Repeat the whole listing, keeping each line as it is.

STUDY MATERIAL:
·····

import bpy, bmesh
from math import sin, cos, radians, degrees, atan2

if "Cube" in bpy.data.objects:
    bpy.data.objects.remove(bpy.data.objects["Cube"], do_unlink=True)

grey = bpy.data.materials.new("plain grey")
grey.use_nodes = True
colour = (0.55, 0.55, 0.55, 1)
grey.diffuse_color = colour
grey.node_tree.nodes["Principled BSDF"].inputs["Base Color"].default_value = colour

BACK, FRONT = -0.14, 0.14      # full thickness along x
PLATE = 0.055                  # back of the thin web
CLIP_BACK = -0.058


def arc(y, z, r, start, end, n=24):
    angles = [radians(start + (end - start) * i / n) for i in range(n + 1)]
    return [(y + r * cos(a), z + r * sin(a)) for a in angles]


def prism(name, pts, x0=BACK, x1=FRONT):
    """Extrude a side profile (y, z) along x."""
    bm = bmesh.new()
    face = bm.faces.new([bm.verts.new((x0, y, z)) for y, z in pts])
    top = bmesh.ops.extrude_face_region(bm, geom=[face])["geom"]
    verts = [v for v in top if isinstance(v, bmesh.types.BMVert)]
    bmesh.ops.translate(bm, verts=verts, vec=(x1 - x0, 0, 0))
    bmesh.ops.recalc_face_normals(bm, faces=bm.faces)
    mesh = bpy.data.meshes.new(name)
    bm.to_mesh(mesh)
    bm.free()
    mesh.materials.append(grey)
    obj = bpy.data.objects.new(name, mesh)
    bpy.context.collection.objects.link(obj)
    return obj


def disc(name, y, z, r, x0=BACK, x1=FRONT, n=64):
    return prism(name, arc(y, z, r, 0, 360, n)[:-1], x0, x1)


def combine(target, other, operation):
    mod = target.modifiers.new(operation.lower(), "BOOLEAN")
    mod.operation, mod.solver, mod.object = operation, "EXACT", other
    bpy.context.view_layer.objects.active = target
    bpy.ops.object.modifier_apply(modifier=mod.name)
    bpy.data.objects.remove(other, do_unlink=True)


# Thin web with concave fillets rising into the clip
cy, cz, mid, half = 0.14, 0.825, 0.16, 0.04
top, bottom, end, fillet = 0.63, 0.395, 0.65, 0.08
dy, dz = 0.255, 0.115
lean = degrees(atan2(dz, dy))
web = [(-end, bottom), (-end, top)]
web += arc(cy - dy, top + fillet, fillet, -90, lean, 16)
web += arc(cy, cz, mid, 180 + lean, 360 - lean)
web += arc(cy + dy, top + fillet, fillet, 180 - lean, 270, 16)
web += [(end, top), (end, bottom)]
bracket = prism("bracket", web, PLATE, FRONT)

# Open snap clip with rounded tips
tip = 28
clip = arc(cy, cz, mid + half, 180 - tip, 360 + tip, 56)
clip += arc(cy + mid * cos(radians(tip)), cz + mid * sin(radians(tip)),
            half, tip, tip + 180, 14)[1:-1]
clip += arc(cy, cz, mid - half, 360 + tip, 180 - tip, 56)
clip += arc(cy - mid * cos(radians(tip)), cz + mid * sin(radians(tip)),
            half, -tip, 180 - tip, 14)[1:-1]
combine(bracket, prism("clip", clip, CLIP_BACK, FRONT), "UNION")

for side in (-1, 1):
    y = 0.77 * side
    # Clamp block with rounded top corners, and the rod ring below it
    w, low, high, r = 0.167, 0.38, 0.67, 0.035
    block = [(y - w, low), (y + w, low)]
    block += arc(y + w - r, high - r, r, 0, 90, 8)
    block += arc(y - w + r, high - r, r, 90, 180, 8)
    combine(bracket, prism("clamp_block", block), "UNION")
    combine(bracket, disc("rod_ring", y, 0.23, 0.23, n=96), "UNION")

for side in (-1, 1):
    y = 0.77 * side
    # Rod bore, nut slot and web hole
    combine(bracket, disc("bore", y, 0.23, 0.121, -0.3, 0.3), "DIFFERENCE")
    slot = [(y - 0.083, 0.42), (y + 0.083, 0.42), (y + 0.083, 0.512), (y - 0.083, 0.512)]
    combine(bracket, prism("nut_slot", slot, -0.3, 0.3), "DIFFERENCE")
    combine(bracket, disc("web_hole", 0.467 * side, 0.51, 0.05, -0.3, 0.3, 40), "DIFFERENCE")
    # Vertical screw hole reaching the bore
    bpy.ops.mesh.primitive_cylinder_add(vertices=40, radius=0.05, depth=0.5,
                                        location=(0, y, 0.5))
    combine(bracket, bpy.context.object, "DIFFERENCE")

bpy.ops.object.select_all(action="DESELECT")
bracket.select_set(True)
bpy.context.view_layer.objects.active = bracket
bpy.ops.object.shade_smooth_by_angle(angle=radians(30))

·····

SOLUTION FOR THIS PROBLEM:
import bpy, bmesh
from math import sin, cos, radians, degrees, atan2

if "Cube" in bpy.data.objects:
    bpy.data.objects.remove(bpy.data.objects["Cube"], do_unlink=True)

grey = bpy.data.materials.new("plain grey")
grey.use_nodes = True
colour = (0.55, 0.55, 0.55, 1)
grey.diffuse_color = colour
grey.node_tree.nodes["Principled BSDF"].inputs["Base Color"].default_value = colour

BACK, FRONT = -0.14, 0.14      # full thickness along x
PLATE = 0.055                  # back of the thin web
CLIP_BACK = -0.058


def arc(y, z, r, start, end, n=24):
    angles = [radians(start + (end - start) * i / n) for i in range(n + 1)]
    return [(y + r * cos(a), z + r * sin(a)) for a in angles]


def prism(name, pts, x0=BACK, x1=FRONT):
    """Extrude a side profile (y, z) along x."""
    bm = bmesh.new()
    face = bm.faces.new([bm.verts.new((x0, y, z)) for y, z in pts])
    top = bmesh.ops.extrude_face_region(bm, geom=[face])["geom"]
    verts = [v for v in top if isinstance(v, bmesh.types.BMVert)]
    bmesh.ops.translate(bm, verts=verts, vec=(x1 - x0, 0, 0))
    bmesh.ops.recalc_face_normals(bm, faces=bm.faces)
    mesh = bpy.data.meshes.new(name)
    bm.to_mesh(mesh)
    bm.free()
    mesh.materials.append(grey)
    obj = bpy.data.objects.new(name, mesh)
    bpy.context.collection.objects.link(obj)
    return obj


def disc(name, y, z, r, x0=BACK, x1=FRONT, n=64):
    return prism(name, arc(y, z, r, 0, 360, n)[:-1], x0, x1)


def combine(target, other, operation):
    mod = target.modifiers.new(operation.lower(), "BOOLEAN")
    mod.operation, mod.solver, mod.object = operation, "EXACT", other
    bpy.context.view_layer.objects.active = target
    bpy.ops.object.modifier_apply(modifier=mod.name)
    bpy.data.objects.remove(other, do_unlink=True)


# Thin web with concave fillets rising into the clip
cy, cz, mid, half = 0.14, 0.825, 0.16, 0.04
top, bottom, end, fillet = 0.63, 0.395, 0.65, 0.08
dy, dz = 0.255, 0.115
lean = degrees(atan2(dz, dy))
web = [(-end, bottom), (-end, top)]
web += arc(cy - dy, top + fillet, fillet, -90, lean, 16)
web += arc(cy, cz, mid, 180 + lean, 360 - lean)
web += arc(cy + dy, top + fillet, fillet, 180 - lean, 270, 16)
web += [(end, top), (end, bottom)]
bracket = prism("bracket", web, PLATE, FRONT)

# Open snap clip with rounded tips
tip = 28
clip = arc(cy, cz, mid + half, 180 - tip, 360 + tip, 56)
clip += arc(cy + mid * cos(radians(tip)), cz + mid * sin(radians(tip)),
            half, tip, tip + 180, 14)[1:-1]
clip += arc(cy, cz, mid - half, 360 + tip, 180 - tip, 56)
clip += arc(cy - mid * cos(radians(tip)), cz + mid * sin(radians(tip)),
            half, -tip, 180 - tip, 14)[1:-1]
combine(bracket, prism("clip", clip, CLIP_BACK, FRONT), "UNION")

for side in (-1, 1):
    y = 0.77 * side
    # Clamp block with rounded top corners, and the rod ring below it
    w, low, high, r = 0.167, 0.38, 0.67, 0.035
    block = [(y - w, low), (y + w, low)]
    block += arc(y + w - r, high - r, r, 0, 90, 8)
    block += arc(y - w + r, high - r, r, 90, 180, 8)
    combine(bracket, prism("clamp_block", block), "UNION")
    combine(bracket, disc("rod_ring", y, 0.23, 0.23, n=96), "UNION")

for side in (-1, 1):
    y = 0.77 * side
    # Rod bore, nut slot and web hole
    combine(bracket, disc("bore", y, 0.23, 0.121, -0.3, 0.3), "DIFFERENCE")
    slot = [(y - 0.083, 0.42), (y + 0.083, 0.42), (y + 0.083, 0.512), (y - 0.083, 0.512)]
    combine(bracket, prism("nut_slot", slot, -0.3, 0.3), "DIFFERENCE")
    combine(bracket, disc("web_hole", 0.467 * side, 0.51, 0.05, -0.3, 0.3, 40), "DIFFERENCE")
    # Vertical screw hole reaching the bore
    bpy.ops.mesh.primitive_cylinder_add(vertices=40, radius=0.05, depth=0.5,
                                        location=(0, y, 0.5))
    combine(bracket, bpy.context.object, "DIFFERENCE")

bpy.ops.object.select_all(action="DESELECT")
bracket.select_set(True)
bpy.context.view_layer.objects.active = bracket
bpy.ops.object.shade_smooth_by_angle(angle=radians(30))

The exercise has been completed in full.